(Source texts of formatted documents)

-- Opening Marker --

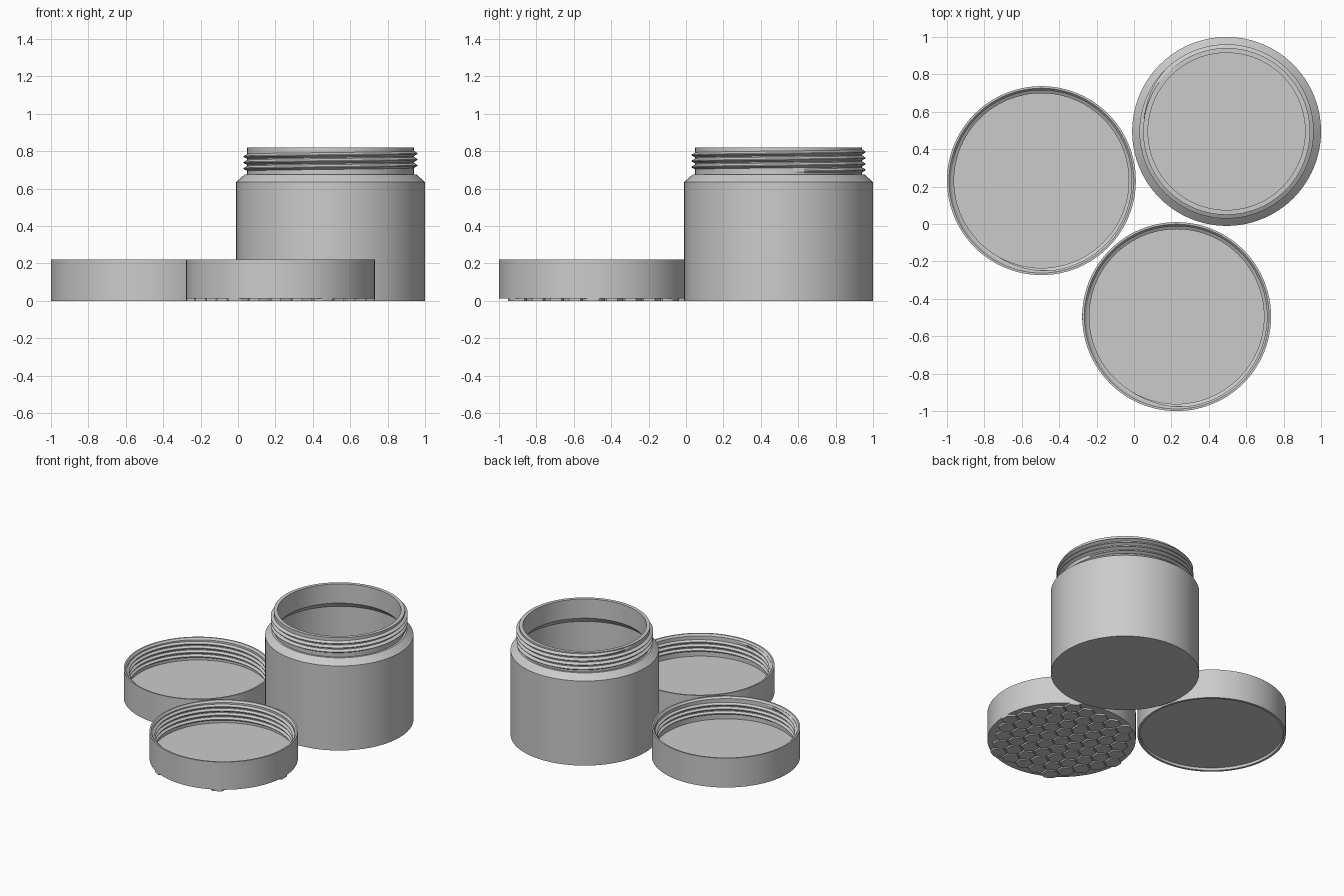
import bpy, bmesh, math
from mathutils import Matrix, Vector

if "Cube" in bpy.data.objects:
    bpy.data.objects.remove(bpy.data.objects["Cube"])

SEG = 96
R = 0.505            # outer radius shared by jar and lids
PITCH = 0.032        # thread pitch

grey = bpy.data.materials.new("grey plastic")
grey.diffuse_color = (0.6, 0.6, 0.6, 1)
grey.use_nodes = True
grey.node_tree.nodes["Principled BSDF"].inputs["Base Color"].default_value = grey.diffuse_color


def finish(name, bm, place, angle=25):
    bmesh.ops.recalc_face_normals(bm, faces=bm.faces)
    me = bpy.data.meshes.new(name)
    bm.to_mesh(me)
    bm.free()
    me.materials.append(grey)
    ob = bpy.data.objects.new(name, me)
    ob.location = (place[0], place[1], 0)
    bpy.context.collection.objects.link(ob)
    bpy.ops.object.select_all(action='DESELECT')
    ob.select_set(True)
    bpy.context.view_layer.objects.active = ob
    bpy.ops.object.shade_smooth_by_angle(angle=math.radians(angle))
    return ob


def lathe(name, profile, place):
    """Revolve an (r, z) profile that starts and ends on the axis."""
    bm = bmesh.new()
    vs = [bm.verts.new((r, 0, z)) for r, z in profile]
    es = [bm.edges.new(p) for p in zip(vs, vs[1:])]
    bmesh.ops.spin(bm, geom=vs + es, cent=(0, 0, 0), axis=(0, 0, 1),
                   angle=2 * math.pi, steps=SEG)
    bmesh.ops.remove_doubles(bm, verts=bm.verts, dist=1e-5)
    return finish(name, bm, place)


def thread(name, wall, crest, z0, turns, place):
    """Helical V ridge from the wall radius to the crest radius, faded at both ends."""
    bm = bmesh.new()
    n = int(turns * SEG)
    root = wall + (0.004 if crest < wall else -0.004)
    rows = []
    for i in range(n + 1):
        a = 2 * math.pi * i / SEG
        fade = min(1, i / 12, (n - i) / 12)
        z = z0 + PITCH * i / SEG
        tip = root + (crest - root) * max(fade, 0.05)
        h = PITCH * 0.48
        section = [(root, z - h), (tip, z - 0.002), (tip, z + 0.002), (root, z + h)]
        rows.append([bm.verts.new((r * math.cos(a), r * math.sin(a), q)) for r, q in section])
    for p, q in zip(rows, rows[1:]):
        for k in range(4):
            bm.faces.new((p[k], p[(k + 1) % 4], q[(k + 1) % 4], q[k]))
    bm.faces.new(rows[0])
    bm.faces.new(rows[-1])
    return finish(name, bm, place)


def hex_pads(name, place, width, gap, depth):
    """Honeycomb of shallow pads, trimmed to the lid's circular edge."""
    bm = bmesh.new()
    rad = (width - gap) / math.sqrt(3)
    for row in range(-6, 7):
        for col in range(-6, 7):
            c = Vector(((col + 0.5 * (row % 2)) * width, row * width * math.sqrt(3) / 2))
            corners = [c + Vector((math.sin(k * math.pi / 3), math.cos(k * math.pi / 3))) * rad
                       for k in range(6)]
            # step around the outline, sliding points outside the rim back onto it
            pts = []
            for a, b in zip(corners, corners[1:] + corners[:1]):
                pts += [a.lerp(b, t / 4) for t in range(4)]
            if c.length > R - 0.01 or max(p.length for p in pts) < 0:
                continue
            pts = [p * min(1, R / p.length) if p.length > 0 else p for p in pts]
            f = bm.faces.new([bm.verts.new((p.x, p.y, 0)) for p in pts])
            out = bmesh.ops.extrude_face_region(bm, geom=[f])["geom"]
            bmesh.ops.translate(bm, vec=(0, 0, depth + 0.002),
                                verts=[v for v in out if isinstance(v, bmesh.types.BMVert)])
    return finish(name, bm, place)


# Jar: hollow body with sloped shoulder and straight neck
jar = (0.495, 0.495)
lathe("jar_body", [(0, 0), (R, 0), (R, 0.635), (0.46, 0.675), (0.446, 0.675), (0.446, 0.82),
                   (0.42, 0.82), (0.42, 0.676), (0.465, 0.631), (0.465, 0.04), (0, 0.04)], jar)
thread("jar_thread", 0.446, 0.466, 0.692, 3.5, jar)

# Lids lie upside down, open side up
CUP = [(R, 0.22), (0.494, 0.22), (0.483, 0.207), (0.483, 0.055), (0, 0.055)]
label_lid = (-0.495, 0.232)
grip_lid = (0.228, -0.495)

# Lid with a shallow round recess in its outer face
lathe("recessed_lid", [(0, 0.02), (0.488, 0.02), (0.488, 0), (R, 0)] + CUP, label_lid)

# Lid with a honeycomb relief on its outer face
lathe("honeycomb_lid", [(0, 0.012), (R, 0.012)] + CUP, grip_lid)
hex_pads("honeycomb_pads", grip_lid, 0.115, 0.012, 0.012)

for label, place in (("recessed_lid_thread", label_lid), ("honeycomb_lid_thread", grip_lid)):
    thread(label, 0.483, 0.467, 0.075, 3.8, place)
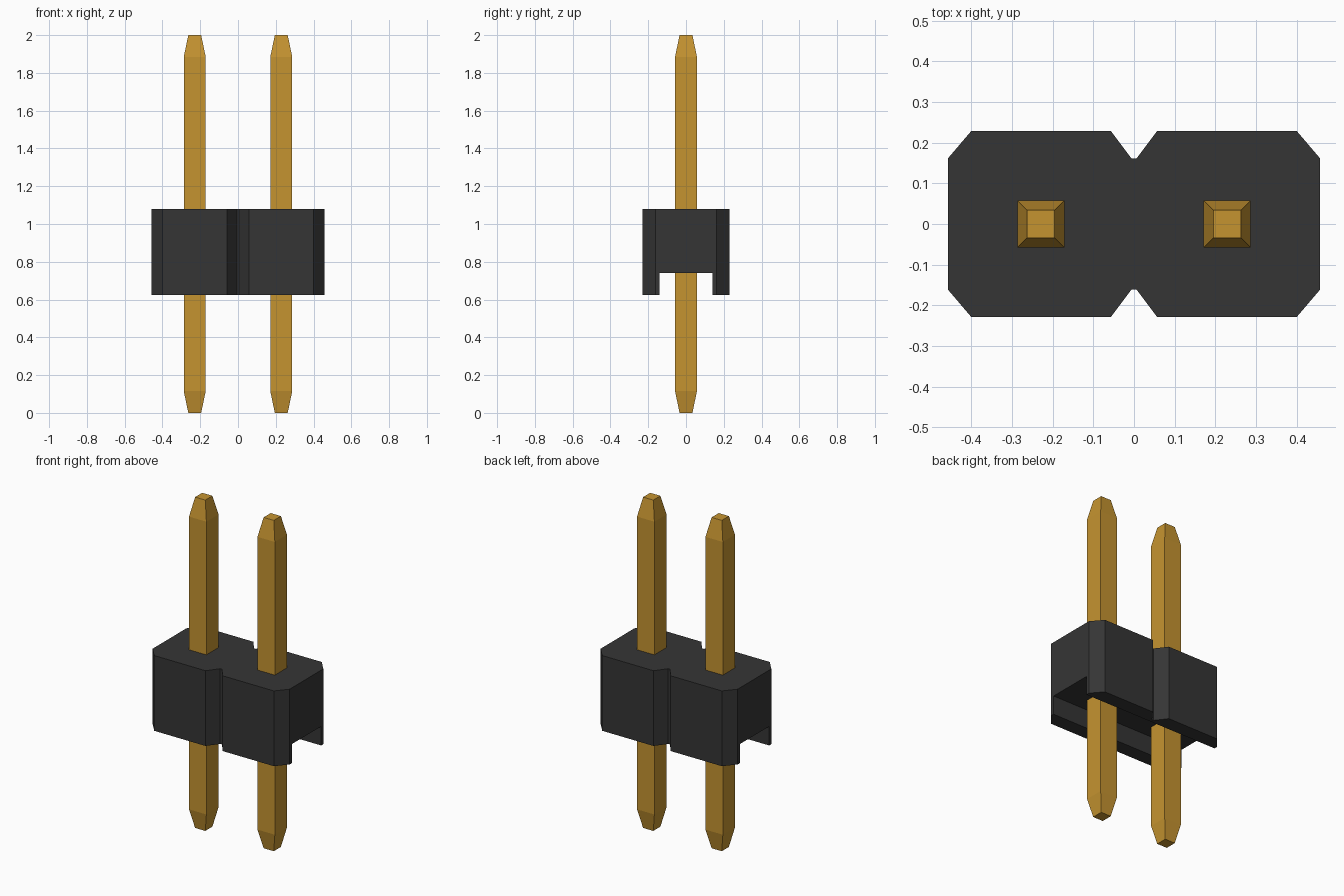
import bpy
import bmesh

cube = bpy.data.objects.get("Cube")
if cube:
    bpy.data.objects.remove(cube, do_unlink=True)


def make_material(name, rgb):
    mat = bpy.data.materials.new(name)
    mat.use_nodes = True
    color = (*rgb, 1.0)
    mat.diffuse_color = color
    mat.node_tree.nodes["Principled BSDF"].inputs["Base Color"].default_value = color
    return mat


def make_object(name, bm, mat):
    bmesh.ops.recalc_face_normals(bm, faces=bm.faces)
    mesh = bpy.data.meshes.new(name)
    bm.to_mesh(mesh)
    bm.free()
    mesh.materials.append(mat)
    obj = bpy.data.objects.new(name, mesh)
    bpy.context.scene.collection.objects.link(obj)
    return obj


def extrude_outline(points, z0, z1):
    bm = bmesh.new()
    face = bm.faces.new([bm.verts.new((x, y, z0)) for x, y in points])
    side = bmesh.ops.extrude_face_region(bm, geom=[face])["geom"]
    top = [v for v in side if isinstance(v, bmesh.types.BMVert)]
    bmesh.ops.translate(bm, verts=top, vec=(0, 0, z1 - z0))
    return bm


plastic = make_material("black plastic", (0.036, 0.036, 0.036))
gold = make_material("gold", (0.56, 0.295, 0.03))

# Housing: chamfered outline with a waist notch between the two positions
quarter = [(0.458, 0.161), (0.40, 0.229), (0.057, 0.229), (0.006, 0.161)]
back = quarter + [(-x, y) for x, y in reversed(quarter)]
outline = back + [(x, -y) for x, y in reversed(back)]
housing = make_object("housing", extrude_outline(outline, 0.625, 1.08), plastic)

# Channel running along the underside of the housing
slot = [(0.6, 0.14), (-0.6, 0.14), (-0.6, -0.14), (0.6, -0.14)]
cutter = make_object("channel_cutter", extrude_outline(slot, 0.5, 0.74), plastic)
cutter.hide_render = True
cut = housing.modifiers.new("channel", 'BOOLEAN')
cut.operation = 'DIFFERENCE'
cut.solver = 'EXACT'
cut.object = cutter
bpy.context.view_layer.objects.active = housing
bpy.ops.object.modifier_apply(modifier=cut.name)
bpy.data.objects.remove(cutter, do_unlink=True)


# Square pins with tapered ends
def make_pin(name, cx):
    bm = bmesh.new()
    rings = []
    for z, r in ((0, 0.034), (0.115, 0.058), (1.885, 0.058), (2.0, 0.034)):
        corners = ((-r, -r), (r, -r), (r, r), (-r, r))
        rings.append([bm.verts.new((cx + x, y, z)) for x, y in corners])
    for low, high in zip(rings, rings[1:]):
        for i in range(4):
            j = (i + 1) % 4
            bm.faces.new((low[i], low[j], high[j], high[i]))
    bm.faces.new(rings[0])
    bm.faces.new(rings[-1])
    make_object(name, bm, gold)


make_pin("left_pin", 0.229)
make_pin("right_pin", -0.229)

-- Closing Marker --

- **The problem**: The required output is the exact lines from the opening line of the entries through the line with "PITCH = 0.032", inclusive, without pictures.

- **Result**:
import bpy, bmesh, math
from mathutils import Matrix, Vector

if "Cube" in bpy.data.objects:
    bpy.data.objects.remove(bpy.data.objects["Cube"])

SEG = 96
R = 0.505            # outer radius shared by jar and lids
PITCH = 0.032        # thread pitch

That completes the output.